■ **Extracted material**
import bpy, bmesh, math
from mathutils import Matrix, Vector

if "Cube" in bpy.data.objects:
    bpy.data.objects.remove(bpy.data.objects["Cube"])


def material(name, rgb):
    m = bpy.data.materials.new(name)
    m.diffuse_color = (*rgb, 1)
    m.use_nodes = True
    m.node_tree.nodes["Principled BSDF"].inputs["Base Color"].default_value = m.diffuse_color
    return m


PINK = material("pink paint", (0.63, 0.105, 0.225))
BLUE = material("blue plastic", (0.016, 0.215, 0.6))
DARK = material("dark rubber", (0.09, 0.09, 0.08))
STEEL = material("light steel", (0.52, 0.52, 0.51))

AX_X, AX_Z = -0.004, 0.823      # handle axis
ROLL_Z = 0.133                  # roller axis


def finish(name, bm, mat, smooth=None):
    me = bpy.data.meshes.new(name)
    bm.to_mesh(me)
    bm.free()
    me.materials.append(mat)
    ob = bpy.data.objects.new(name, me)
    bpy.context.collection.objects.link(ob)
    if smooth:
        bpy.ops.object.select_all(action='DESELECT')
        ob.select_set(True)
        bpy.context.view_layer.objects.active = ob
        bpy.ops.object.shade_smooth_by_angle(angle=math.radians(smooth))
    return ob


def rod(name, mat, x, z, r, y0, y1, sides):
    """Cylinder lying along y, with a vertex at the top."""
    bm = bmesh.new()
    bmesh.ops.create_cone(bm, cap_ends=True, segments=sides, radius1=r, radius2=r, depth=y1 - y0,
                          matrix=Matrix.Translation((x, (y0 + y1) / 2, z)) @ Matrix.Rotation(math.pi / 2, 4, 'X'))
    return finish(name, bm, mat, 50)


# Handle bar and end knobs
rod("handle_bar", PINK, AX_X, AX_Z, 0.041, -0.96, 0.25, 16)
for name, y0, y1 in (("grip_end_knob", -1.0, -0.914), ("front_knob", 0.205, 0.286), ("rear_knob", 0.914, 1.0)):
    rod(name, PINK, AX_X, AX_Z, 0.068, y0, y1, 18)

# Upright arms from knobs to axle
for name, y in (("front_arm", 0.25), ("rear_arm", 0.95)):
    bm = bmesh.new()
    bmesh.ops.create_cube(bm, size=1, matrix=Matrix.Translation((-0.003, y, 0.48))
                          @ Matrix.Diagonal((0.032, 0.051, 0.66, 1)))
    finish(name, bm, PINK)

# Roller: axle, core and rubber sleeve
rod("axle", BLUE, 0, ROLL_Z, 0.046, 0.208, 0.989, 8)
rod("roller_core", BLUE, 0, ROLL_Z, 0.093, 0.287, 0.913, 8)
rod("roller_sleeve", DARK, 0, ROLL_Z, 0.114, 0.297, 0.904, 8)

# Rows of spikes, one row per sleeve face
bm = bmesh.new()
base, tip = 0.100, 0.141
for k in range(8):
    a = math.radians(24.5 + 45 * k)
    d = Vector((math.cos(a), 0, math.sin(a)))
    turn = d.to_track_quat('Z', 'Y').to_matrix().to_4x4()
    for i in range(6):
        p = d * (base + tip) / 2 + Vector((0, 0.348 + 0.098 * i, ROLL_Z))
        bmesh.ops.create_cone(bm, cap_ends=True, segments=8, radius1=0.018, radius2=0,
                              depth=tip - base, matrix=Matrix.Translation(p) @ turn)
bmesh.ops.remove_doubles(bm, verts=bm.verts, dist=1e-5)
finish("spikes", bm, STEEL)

■ **Exercise**
Each line in the listing above that includes the word "objects" needs to be copied out.

■ **Task solution**
if "Cube" in bpy.data.objects:
    bpy.data.objects.remove(bpy.data.objects["Cube"])
    ob = bpy.data.objects.new(name, me)
    bpy.context.collection.objects.link(ob)
        bpy.context.view_layer.objects.active = ob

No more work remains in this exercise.